▶ [Stored dataset items]:
______
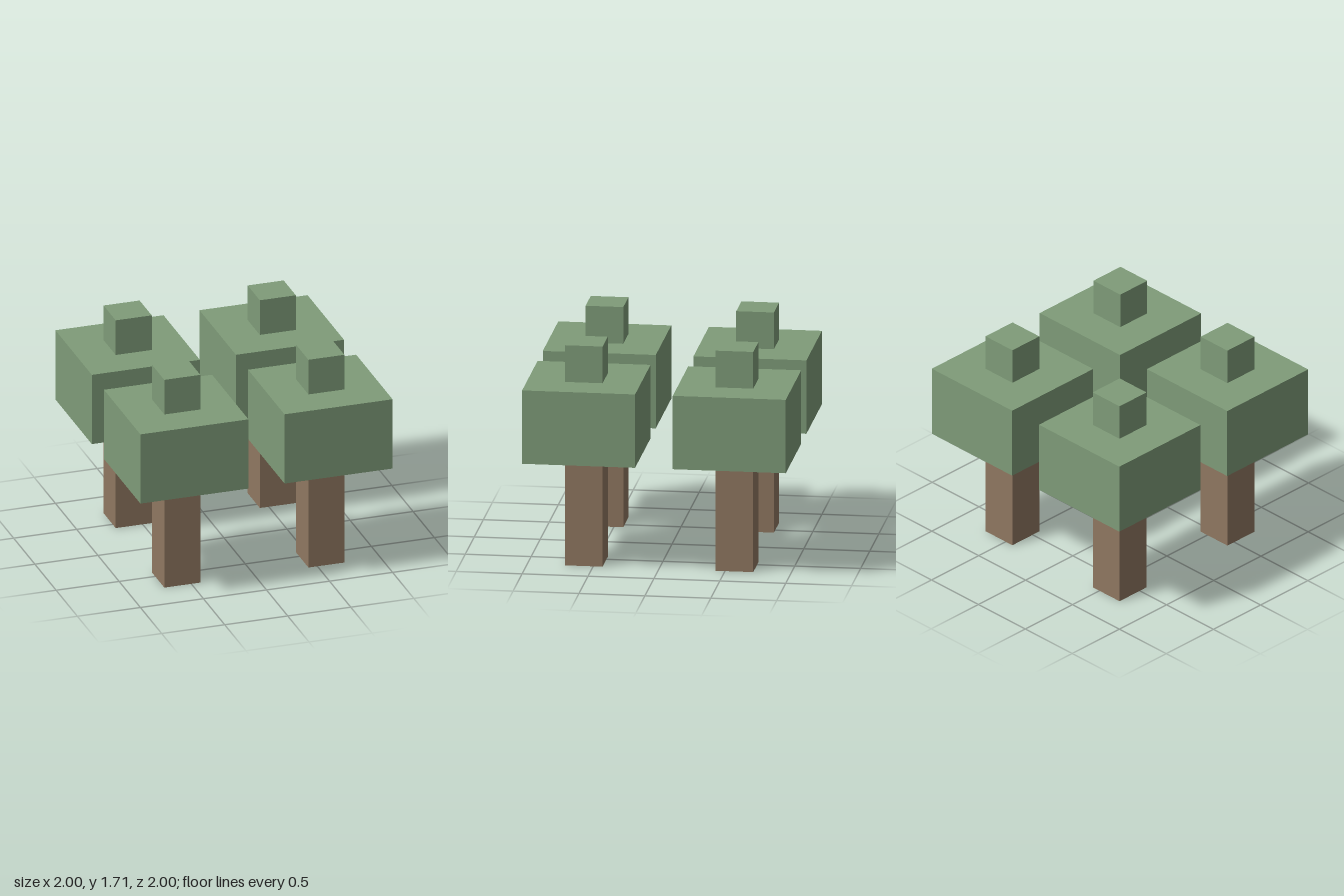
import * as THREE from 'three';

const U = 1 / 7; // block size that every measure is a multiple of

// Box standing on y = 0 without its bottom face
function openBox(width, height) {
  const geometry = new THREE.BoxGeometry(width, height, width);
  const index = Array.from(geometry.index.array);
  index.splice(18, 6); // the fourth face is the bottom
  geometry.setIndex(index);
  geometry.clearGroups();
  return geometry.translate(0, height / 2, 0);
}

export function createModel() {
  const bark = new THREE.MeshStandardMaterial({ name: 'bark brown', color: 0x907861, side: THREE.DoubleSide });
  const leaf = new THREE.MeshStandardMaterial({ name: 'leaf green', color: 0x7f9c79, side: THREE.DoubleSide });

  // name, geometry, material, base height
  const parts = [
    ['trunk', openBox(2 * U, 6 * U), bark, 0],
    ['canopy', openBox(6 * U, 4 * U), leaf, 6 * U],
    ['treeTop', openBox(2 * U, 2 * U), leaf, 10 * U],
  ];

  const model = new THREE.Group();
  model.name = 'trees';

  // Four equal trees in a square
  for (const x of [-1, 1]) {
    for (const z of [-1, 1]) {
      const tree = new THREE.Group();
      tree.name = `${z > 0 ? 'front' : 'back'}${x > 0 ? 'Left' : 'Right'}Tree`;
      tree.position.set(x * 4 * U, 0, z * 4 * U);
      for (const [name, geometry, material, y] of parts) {
        const mesh = new THREE.Mesh(geometry, material);
        mesh.name = name;
        mesh.position.y = y;
        tree.add(mesh);
      }
      model.add(tree);
    }
  }
  return model;
}
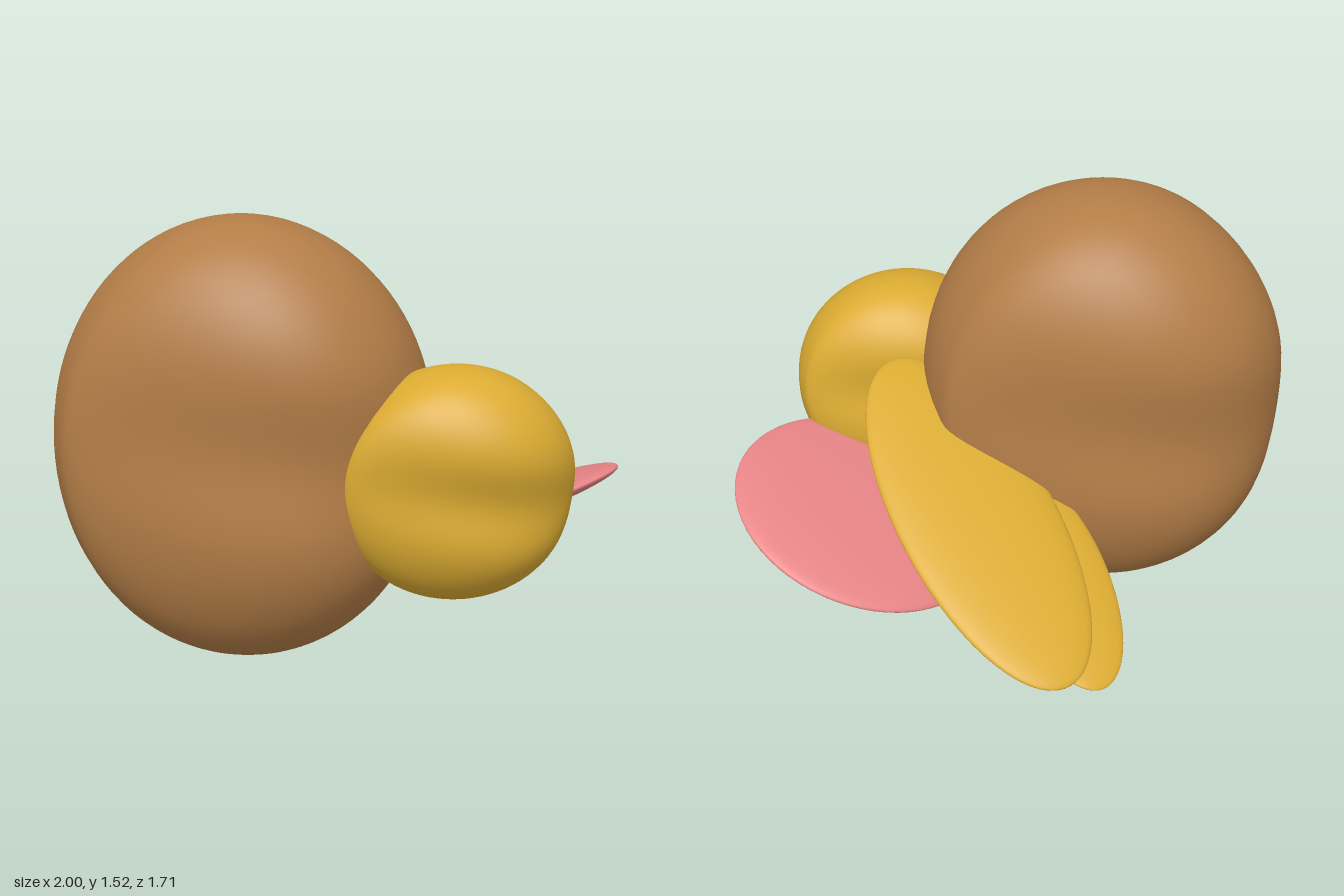
import * as THREE from 'three';
import { mergeVertices } from 'three/addons/utils/BufferGeometryUtils.js';

const material = (name, color) => {
  const m = new THREE.MeshStandardMaterial({ color });
  m.name = name;
  return m;
};

// Unit sphere whose vertices are moved by a rule, with smooth normals
function moulded(rule) {
  const g = new THREE.SphereGeometry(1, 64, 48);
  g.deleteAttribute('uv');
  g.deleteAttribute('normal');
  const p = g.attributes.position;
  const v = new THREE.Vector3();
  for (let i = 0; i < p.count; i++) {
    v.fromBufferAttribute(p, i);
    rule(v);
    p.setXYZ(i, v.x, v.y, v.z);
  }
  const merged = mergeVertices(g, 1e-5);
  merged.computeVertexNormals();
  return merged;
}

// Bean: front bulges to +x, back to -x, with a soft waist across the middle
function bean(rx, ry, depth, waist) {
  return moulded((v) => {
    const side = Math.sign(v.z) * v.x;
    const bulge = 1 + 0.38 * side - 0.2 * v.x * v.x;
    const d = (v.y + 0.1 * side - 0.02) / 0.33;
    const dip = 1 - waist * (1 - 0.3 * side) * Math.exp(-d * d);
    const full = Math.sign(v.z) * Math.pow(Math.abs(v.z), 0.87);
    v.set(v.x * rx, v.y * ry, full * depth * bulge * dip);
  });
}

// Thin oval leaf: turned in plan, then sloped by height gradients along x and z
function leaf(rx, rz, thick, turn, gx, gz) {
  const c = Math.cos(turn), s = Math.sin(turn);
  return moulded((v) => {
    const x = v.x * rx * c + v.z * rz * s;
    const z = v.z * rz * c - v.x * rx * s;
    v.set(x, v.y * thick + gx * x + gz * z, z);
  });
}

export function createModel() {
  const model = new THREE.Group();
  const brown = material('brown', 0xb37d47);
  const yellow = material('yellow', 0xdbab32);
  const pink = material('pink', 0xe78486);

  const add = (name, geometry, mat, x, y, z) => {
    const mesh = new THREE.Mesh(geometry, mat);
    mesh.name = name;
    mesh.position.set(x, y, z);
    model.add(mesh);
    return mesh;
  };

  // Rounded bodies
  add('largeBody', bean(0.64, 0.76, 0.55, 0.13), brown, -0.36, 0.76, 0.065);
  const small = add('smallBody', bean(0.4, 0.395, 0.3, 0.18), yellow, 0.203, 0.677, 0.56);
  small.rotation.x = 0.1;

  // Yellow flap with its lower lobe
  add('yellowFlap', leaf(0.29, 0.6, 0.055, 0.06, 0.05, 0.51), yellow, 0.29, 0.575, -0.25);
  add('yellowFlapLobe', leaf(0.19, 0.37, 0.035, -0.1, 0.1, 0.53), yellow, 0.1, 0.41, -0.49);

  // Pink flap with its lower lobe
  add('pinkFlap', leaf(0.45, 0.41, 0.055, 0, 0.25, 0.38), pink, 0.55, 0.415, 0.15);
  add('pinkFlapLobe', leaf(0.2, 0.18, 0.035, 0.4, 0.15, 0.15), pink, 0.31, 0.25, -0.04);

  return model;
}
______
▶ [BRIEF]:
Within these entries, output exactly the lines starting at the one with "const tree = new THREE.Group();" and finishing at the one with "with smooth normals". Leave pictures out of the output.

▶ [PROBLEM SOLUTION]:
      const tree = new THREE.Group();
      tree.name = `${z > 0 ? 'front' : 'back'}${x > 0 ? 'Left' : 'Right'}Tree`;
      tree.position.set(x * 4 * U, 0, z * 4 * U);
      for (const [name, geometry, material, y] of parts) {
        const mesh = new THREE.Mesh(geometry, material);
        mesh.name = name;
        mesh.position.y = y;
        tree.add(mesh);
      }
      model.add(tree);
    }
  }
  return model;
}
import * as THREE from 'three';
import { mergeVertices } from 'three/addons/utils/BufferGeometryUtils.js';

const material = (name, color) => {
  const m = new THREE.MeshStandardMaterial({ color });
  m.name = name;
  return m;
};

// Unit sphere whose vertices are moved by a rule, with smooth normals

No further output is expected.